Many Midpeninsula private schools, including Castilleja School and Kehillah Jewish High School in Palo Alto, Woodside Priory in Portola Valley, Menlo School in Atherton and Saint Francis High School in Mountain View, have opted to continue with letter grades or adopt hybrid models.
At Woodside Priory, school leaders received more than 100 emails about grading from parents and students in a 36-hour window, the "overwhelming majority" of which "were advocating for keeping letter grades to acknowledge the hard work of our most motivated and highly performing students," Head of Upper School Brian Schlaak wrote in a message to families last week.
Though the school's default will be letter grades, any Woodside Priory student who wants to take a class pass/fail this semester can choose to do so -- a move that acknowledges distance-learning inequities.
"We have students with consistently spotty access to broadband, students with no quiet or private place to attend class or do their school work, students whose families cannot pay rent in the 'shelter in place' scenario and are thereby intensely distracted by issues more pressing than grades, students who have lost family members to COVID-19, international students who had or are having trouble getting home," Schlaak wrote. "We have international kids who would need to attend the synchronous aspects of their instruction at 2 a.m. We have students with learning differences for whom this format of instruction is almost wholly ineffective."

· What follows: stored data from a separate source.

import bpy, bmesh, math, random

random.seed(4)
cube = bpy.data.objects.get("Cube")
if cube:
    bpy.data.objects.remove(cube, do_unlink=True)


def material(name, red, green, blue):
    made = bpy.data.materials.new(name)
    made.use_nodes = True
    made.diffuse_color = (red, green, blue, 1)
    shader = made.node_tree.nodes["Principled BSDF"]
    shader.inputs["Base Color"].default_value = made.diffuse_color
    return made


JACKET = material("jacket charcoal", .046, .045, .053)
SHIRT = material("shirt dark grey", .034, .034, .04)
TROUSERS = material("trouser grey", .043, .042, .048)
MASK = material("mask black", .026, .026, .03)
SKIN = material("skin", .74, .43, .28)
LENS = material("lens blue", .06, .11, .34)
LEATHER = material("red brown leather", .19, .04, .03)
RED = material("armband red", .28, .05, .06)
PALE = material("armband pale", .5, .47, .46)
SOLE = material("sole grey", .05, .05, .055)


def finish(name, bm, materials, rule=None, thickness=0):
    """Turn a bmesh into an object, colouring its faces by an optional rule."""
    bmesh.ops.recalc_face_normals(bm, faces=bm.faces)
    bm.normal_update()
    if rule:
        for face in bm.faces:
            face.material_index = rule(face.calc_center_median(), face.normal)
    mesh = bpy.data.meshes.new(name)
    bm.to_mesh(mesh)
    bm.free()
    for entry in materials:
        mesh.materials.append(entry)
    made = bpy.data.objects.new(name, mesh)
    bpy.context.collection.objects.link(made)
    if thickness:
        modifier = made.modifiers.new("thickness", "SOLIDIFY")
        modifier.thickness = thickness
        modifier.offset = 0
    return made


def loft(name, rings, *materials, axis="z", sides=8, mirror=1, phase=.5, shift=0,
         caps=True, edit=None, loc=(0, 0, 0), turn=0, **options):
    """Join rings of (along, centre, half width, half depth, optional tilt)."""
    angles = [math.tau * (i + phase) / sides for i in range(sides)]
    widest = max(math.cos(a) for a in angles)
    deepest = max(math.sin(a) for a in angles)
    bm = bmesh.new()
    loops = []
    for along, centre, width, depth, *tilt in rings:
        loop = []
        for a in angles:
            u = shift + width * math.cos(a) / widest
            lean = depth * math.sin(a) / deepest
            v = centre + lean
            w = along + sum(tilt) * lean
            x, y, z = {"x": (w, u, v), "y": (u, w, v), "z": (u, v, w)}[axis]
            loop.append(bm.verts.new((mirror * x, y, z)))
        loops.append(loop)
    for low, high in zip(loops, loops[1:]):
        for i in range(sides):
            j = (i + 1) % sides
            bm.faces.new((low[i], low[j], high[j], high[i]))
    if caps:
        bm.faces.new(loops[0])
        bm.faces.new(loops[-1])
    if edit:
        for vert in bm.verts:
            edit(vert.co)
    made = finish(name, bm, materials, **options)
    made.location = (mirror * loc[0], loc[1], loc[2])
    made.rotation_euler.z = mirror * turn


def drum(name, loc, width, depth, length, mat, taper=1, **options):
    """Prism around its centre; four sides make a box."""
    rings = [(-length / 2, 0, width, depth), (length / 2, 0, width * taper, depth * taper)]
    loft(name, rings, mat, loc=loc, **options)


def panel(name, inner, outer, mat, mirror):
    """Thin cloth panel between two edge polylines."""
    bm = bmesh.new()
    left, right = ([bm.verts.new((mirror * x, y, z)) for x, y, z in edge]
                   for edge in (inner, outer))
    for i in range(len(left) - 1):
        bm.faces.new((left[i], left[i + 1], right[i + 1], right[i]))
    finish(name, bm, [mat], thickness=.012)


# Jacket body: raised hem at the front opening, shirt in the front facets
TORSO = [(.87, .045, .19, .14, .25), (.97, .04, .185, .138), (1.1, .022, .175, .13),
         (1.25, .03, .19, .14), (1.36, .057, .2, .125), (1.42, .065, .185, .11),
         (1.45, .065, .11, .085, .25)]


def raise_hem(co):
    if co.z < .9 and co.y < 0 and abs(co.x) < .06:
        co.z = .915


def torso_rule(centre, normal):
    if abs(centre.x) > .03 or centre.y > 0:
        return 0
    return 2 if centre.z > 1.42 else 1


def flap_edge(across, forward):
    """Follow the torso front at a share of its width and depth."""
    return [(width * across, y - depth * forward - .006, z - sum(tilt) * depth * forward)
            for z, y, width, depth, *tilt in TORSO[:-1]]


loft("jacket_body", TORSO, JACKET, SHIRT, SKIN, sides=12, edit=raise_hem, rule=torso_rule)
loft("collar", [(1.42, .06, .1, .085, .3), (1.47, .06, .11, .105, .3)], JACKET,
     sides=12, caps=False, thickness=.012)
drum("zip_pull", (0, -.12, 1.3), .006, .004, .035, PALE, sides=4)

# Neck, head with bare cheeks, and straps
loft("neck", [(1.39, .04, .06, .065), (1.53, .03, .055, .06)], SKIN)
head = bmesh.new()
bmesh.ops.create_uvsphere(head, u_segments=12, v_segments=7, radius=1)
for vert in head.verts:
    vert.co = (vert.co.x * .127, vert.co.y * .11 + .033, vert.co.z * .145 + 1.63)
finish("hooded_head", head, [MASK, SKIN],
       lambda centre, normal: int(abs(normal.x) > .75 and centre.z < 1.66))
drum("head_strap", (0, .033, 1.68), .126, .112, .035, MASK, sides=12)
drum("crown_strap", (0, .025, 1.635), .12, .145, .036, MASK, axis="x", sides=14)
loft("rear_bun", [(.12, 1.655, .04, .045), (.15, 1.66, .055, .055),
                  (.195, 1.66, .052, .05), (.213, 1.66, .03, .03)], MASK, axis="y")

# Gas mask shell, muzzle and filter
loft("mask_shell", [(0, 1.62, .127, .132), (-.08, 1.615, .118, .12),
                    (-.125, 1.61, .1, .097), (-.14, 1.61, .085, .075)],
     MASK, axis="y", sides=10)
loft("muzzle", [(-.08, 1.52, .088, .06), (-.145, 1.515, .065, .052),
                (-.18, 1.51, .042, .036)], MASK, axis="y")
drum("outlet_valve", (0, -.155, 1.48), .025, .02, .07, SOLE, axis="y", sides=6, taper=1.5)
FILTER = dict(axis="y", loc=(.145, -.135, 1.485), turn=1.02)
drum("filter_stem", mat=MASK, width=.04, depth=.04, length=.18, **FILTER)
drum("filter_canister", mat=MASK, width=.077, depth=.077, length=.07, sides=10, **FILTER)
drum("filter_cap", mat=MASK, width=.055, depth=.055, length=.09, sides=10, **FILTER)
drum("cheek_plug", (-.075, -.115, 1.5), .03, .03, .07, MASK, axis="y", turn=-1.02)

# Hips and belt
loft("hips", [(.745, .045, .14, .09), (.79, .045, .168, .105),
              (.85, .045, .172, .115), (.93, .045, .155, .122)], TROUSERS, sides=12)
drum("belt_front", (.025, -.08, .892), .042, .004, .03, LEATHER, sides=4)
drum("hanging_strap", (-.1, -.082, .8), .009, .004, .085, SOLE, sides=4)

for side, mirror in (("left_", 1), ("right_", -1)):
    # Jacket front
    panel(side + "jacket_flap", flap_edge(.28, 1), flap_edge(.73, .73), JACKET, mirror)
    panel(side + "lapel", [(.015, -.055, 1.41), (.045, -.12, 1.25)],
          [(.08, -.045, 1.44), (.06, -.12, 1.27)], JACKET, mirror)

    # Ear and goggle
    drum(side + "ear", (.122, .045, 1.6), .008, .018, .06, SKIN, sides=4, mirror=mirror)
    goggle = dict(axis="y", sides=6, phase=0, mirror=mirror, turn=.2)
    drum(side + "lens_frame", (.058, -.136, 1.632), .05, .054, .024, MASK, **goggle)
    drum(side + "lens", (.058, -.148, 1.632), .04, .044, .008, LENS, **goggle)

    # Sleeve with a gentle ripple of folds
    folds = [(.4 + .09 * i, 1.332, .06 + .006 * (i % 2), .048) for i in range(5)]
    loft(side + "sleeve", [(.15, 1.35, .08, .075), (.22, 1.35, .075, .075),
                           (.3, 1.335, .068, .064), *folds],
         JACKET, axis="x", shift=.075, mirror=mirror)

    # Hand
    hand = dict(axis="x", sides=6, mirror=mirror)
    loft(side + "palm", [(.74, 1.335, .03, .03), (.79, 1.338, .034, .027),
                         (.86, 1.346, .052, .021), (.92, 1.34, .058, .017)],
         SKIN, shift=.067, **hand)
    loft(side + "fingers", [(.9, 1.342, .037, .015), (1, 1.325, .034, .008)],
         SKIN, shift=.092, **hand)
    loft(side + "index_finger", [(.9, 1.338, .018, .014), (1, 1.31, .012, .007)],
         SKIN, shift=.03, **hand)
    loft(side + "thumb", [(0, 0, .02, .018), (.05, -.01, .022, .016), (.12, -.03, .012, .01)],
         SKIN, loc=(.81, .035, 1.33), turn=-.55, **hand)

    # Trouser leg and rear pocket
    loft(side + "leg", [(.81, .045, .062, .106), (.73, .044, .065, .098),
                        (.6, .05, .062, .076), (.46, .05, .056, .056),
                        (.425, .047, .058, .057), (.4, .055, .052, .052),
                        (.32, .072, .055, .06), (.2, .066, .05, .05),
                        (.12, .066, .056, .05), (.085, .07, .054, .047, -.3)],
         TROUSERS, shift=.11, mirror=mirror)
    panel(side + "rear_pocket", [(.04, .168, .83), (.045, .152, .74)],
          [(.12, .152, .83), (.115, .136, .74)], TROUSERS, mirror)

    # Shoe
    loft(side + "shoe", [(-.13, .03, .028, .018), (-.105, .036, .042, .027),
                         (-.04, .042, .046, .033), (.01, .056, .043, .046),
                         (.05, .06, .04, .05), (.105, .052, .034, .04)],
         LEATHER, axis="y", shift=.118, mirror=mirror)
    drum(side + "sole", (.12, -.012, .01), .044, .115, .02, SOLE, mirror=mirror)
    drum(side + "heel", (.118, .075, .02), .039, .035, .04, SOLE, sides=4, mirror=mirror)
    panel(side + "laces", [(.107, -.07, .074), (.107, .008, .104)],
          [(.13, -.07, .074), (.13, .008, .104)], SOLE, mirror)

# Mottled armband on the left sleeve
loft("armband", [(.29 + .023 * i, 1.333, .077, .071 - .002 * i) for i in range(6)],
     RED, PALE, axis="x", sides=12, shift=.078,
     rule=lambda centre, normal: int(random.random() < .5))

Menlo School decided that middle school students will get letter grades for English, math, science, world language, history and computer science courses but creative arts and physical education will be pass/fail. High school students' grades cannot drop below the yearlong grade they earned in third quarter but they can improve — though if students "stop engaging meaningfully in their coursework," teachers can give them an "incomplete," the school wrote to families.
Students at the all-girls Castilleja School will also receive letter grades but have no final exams this semester. Head of School Nanci Kauffman said the administration wanted to provide continuity for students — and stick with a model that would be "sustainable" considering the likelihood of extended school closures.
"I think it's important to say: You can be an outstanding school without having grades," Kauffman said. "But we currently are a school that gives grades and because of that we felt we should be consistent with that."
To ensure that no students will fall through the cracks, Castilleja provided Wi-Fi hot spots to students without internet access at home as well as noise-canceling headphones for students who might live in crowded homes with no space to quietly learn. It is also using weekly advisory sessions online to check in on students' emotional well-being.
Castilleja teachers are also using alternative assessments, including using Zoom breakout sessions for students to practice speaking in a foreign language or allowing for open-book exams that test students' application of concepts rather than their recall.
Castilleja is also planning for the possibility that distance learning will need to continue intermittently through the fall, which will require transitioning from "emergency" distance learning to "pedagogically sound online learning," Kauffman said.
Find comprehensive coverage on the Midpeninsula's response to the new coronavirus by Palo Alto Online, the Mountain View Voice and the Almanac here.